■ **Records for the exercise**:
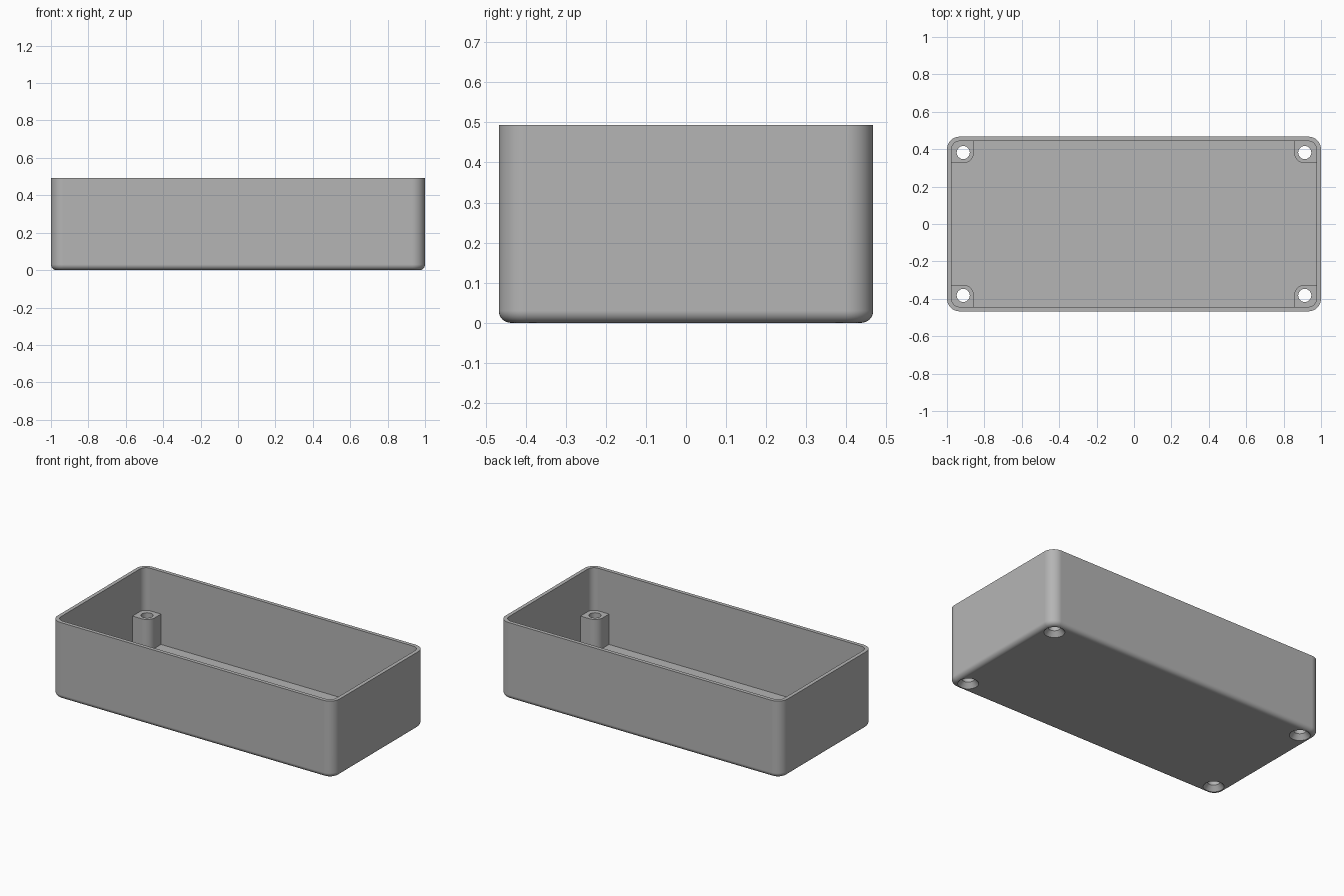
import bpy, bmesh
from math import sin, cos, pi, sqrt

HX, HY, HEIGHT = 1.0, 0.467, 0.493       # outer half sizes and height
RADIUS, FILLET, WALL, FLOOR = 0.068, 0.03, 0.024, 0.025
HOLE_X, HOLE_Y, HOLE_R = 0.913, 0.382, 0.035
POST_R, POST_TOP, SINK_R = 0.057, 0.22, 0.06

cube = bpy.data.objects.get("Cube")
if cube:
    bpy.data.objects.remove(cube, do_unlink=True)

grey = bpy.data.materials.new("matte_grey")
grey.use_nodes = True
grey.diffuse_color = (0.46, 0.46, 0.46, 1)
grey.node_tree.nodes["Principled BSDF"].inputs["Base Color"].default_value = (0.46, 0.46, 0.46, 1)


def rounded_outline(x0, x1, y0, y1, radii, steps=10):
    """Counter-clockwise rectangle; radii start at the +x +y corner."""
    corners = ((x1, y1, -1, -1), (x0, y1, 1, -1), (x0, y0, 1, 1), (x1, y0, -1, 1))
    points = []
    for i, ((x, y, sx, sy), r) in enumerate(zip(corners, radii)):
        for k in range(steps + 1 if r else 1):
            a = (i + k / steps) * pi / 2
            points.append((x + sx * r + r * cos(a), y + sy * r + r * sin(a)) if r else (x, y))
    return points


def loft(bm, rings):
    """Skin a list of (outline, z) rings and cap both ends."""
    loops = [[bm.verts.new((x, y, z)) for x, y in outline] for outline, z in rings]
    n = len(loops[0])
    for low, high in zip(loops, loops[1:]):
        for i in range(n):
            j = (i + 1) % n
            bm.faces.new((low[i], low[j], high[j], high[i]))
    bm.faces.new(loops[0][::-1])
    bm.faces.new(loops[-1])


def make_object(name, bm):
    bmesh.ops.recalc_face_normals(bm, faces=bm.faces)
    mesh = bpy.data.meshes.new(name)
    bm.to_mesh(mesh)
    bm.free()
    mesh.materials.append(grey)
    obj = bpy.data.objects.new(name, mesh)
    bpy.context.collection.objects.link(obj)
    return obj


def inset_ring(d, z):
    return rounded_outline(-HX + d, HX - d, -HY + d, HY - d, [RADIUS - d] * 4), z


# Open tray: filleted base, outer wall, rim, inner wall and floor
bm = bmesh.new()
rings = []
for k in range(9):
    a = k / 8 * pi / 2
    rings.append(inset_ring(FILLET * (1 - sin(a)), FILLET * (1 - cos(a))))
rings += [inset_ring(0, HEIGHT), inset_ring(WALL, HEIGHT), inset_ring(WALL, FLOOR)]
loft(bm, rings)
parts = [make_object("enclosure_tray", bm)]

# Corner screw posts, rounded around the hole and merged into the walls
corners = {"front_right": (-1, -1), "front_left": (1, -1),
           "back_right": (-1, 1), "back_left": (1, 1)}
for name, (sx, sy) in corners.items():
    outline = rounded_outline(HOLE_X - POST_R, HX - WALL / 2, HOLE_Y - POST_R, HY - WALL / 2,
                              (RADIUS - WALL / 2, 0, POST_R, 0))
    outline = [(sx * x, sy * y) for x, y in outline]
    bm = bmesh.new()
    loft(bm, [(outline, FLOOR), (outline, POST_TOP)])
    parts.append(make_object(name + "_screw_post", bm))

# Countersunk screw holes
bm = bmesh.new()
slope = (SINK_R - HOLE_R) / 0.03
for sx, sy in corners.values():
    rings = []
    for r, z in ((SINK_R + 0.02 * slope, -0.02), (HOLE_R, 0.03), (HOLE_R, POST_TOP + 0.1)):
        rings.append(([(sx * HOLE_X + r * cos(k * pi / 20), sy * HOLE_Y + r * sin(k * pi / 20))
                       for k in range(40)], z))
    loft(bm, rings)
cutter = make_object("screw_hole_cutter", bm)
cutter.hide_render = True

# Cut the holes and smooth the rounded edges
for obj in parts:
    cut = obj.modifiers.new("screw_holes", 'BOOLEAN')
    cut.operation, cut.solver, cut.object = 'DIFFERENCE', 'EXACT', cutter
    bpy.ops.object.select_all(action='DESELECT')
    obj.select_set(True)
    bpy.context.view_layer.objects.active = obj
    bpy.ops.object.modifier_apply(modifier=cut.name)
    bpy.ops.object.shade_smooth_by_angle(angle=pi / 6)
    weighted = obj.modifiers.new("even_shading", 'WEIGHTED_NORMAL')
    weighted.keep_sharp = True
bpy.data.objects.remove(cutter, do_unlink=True)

■ **What this task involves**:
Where a line in the listing above includes the string "loft", copy that line.

■ **Answer box**:
def loft(bm, rings):
loft(bm, rings)
    loft(bm, [(outline, FLOOR), (outline, POST_TOP)])
    loft(bm, rings)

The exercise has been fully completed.